'''

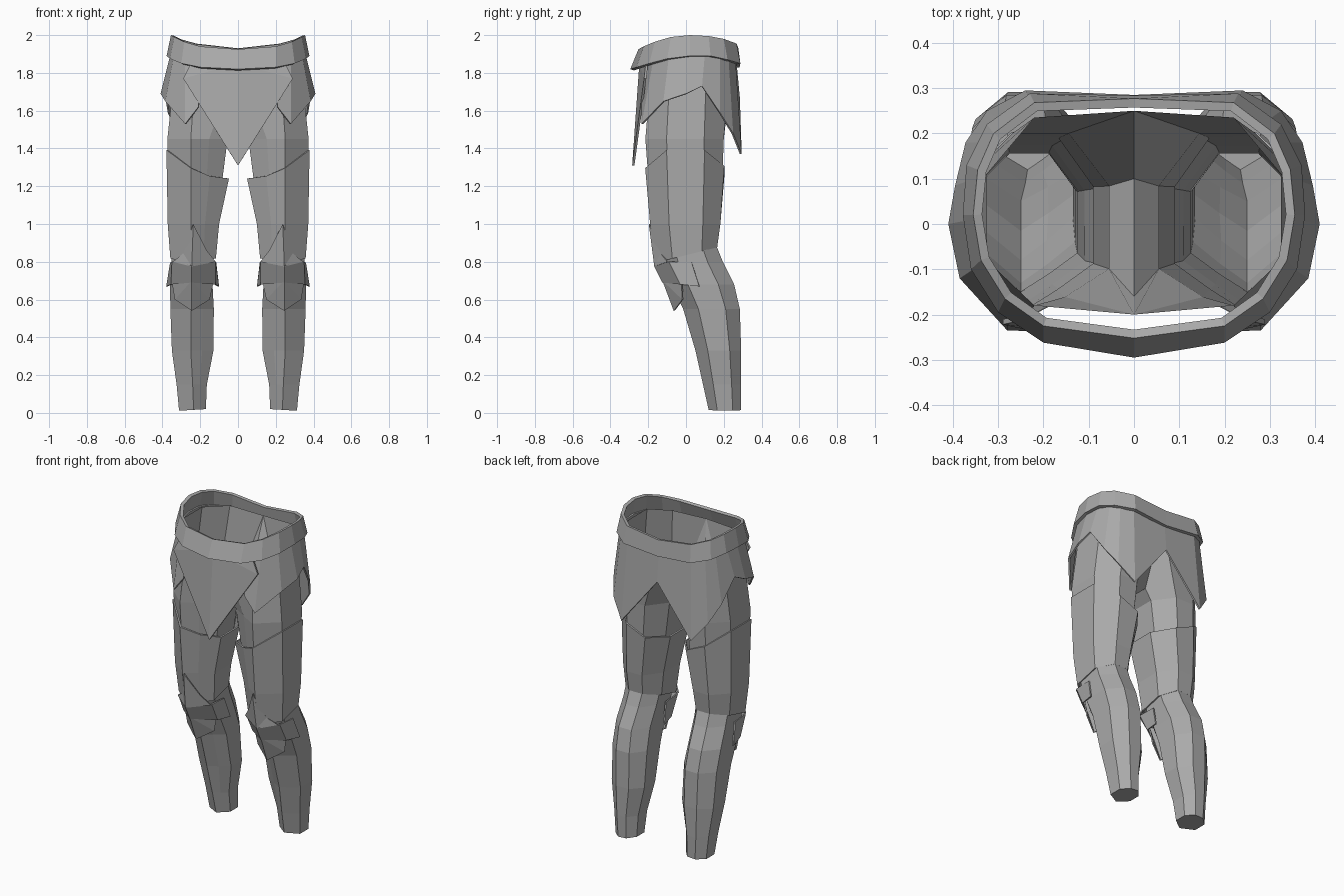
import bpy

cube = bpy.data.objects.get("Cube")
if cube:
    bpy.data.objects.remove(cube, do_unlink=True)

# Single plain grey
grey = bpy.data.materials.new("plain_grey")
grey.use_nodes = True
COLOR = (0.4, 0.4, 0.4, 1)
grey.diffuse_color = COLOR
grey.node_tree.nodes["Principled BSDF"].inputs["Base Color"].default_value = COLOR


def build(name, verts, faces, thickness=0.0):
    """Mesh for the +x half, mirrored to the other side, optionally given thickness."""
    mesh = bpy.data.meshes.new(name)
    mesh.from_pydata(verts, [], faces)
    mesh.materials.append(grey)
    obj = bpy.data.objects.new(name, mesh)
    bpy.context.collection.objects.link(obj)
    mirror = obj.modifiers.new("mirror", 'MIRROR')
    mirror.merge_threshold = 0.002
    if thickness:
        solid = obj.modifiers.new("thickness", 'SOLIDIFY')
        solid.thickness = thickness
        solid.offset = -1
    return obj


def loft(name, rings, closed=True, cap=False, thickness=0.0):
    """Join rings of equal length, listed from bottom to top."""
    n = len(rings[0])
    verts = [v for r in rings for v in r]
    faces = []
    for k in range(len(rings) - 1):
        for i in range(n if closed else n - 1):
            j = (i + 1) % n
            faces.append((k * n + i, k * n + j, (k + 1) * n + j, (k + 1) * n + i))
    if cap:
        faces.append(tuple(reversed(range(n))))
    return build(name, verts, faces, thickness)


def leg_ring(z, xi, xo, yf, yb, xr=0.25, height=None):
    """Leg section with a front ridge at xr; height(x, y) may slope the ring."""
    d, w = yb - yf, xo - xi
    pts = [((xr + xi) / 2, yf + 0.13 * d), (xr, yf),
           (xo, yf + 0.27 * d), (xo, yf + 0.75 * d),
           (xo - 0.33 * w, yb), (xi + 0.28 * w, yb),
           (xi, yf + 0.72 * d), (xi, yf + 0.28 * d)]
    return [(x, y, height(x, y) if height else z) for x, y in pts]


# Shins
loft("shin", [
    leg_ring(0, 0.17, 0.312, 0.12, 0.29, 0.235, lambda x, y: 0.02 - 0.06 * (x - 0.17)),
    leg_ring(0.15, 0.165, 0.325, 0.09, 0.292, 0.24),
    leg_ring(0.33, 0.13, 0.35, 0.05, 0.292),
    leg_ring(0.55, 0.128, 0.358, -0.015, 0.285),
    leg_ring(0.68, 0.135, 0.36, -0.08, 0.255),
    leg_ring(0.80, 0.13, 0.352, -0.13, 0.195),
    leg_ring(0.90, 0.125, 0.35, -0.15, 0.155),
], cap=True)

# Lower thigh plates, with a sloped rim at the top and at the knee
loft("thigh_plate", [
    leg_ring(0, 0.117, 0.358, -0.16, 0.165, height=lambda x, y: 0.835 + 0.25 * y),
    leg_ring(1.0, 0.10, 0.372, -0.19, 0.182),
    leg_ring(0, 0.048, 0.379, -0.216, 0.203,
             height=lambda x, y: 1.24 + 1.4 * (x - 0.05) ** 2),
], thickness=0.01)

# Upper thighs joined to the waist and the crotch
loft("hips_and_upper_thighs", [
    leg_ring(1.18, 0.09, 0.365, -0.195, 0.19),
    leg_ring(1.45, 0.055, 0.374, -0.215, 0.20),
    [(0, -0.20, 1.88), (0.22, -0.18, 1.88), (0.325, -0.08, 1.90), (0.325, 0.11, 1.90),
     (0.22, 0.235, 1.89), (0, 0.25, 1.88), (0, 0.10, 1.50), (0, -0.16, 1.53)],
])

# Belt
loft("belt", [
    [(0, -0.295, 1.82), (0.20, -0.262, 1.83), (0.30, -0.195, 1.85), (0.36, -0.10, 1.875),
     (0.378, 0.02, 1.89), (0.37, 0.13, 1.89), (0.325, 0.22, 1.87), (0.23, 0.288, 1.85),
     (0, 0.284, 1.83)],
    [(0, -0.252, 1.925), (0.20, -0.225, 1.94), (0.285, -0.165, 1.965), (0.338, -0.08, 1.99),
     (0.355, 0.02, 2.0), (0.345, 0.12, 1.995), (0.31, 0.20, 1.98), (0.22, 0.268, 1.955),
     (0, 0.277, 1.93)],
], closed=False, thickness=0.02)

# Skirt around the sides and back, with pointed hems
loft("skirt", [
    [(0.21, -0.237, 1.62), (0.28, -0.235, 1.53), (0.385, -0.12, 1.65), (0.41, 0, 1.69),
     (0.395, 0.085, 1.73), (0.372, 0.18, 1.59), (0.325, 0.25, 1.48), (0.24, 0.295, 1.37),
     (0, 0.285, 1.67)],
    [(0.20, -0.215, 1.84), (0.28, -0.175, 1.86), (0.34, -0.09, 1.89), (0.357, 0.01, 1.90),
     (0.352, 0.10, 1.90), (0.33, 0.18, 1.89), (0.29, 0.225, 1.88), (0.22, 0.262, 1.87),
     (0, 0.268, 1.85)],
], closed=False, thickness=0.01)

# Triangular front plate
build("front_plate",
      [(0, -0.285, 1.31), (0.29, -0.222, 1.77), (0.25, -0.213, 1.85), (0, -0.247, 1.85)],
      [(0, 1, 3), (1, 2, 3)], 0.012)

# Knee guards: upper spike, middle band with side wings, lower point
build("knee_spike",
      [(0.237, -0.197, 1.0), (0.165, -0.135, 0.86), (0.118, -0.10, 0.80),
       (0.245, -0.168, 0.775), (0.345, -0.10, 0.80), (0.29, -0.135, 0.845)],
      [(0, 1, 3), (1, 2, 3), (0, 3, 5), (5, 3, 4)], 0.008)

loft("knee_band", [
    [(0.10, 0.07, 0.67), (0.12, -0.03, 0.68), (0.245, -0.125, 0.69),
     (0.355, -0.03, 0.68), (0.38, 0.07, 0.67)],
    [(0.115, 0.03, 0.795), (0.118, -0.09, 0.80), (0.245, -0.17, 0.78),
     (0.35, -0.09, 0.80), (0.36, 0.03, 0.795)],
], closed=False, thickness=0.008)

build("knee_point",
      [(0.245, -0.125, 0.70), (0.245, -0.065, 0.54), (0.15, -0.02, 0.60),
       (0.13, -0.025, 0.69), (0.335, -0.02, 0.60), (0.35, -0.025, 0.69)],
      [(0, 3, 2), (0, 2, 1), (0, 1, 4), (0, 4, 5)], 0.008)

'''

WORK INSTRUCTION: Locate the word "thickness" in the data above. Copy every line carrying it.

PROBLEM SOLUTION:
def build(name, verts, faces, thickness=0.0):
    """Mesh for the +x half, mirrored to the other side, optionally given thickness."""
    if thickness:
        solid = obj.modifiers.new("thickness", 'SOLIDIFY')
        solid.thickness = thickness
def loft(name, rings, closed=True, cap=False, thickness=0.0):
    return build(name, verts, faces, thickness)
], thickness=0.01)
], closed=False, thickness=0.02)
], closed=False, thickness=0.01)
], closed=False, thickness=0.008)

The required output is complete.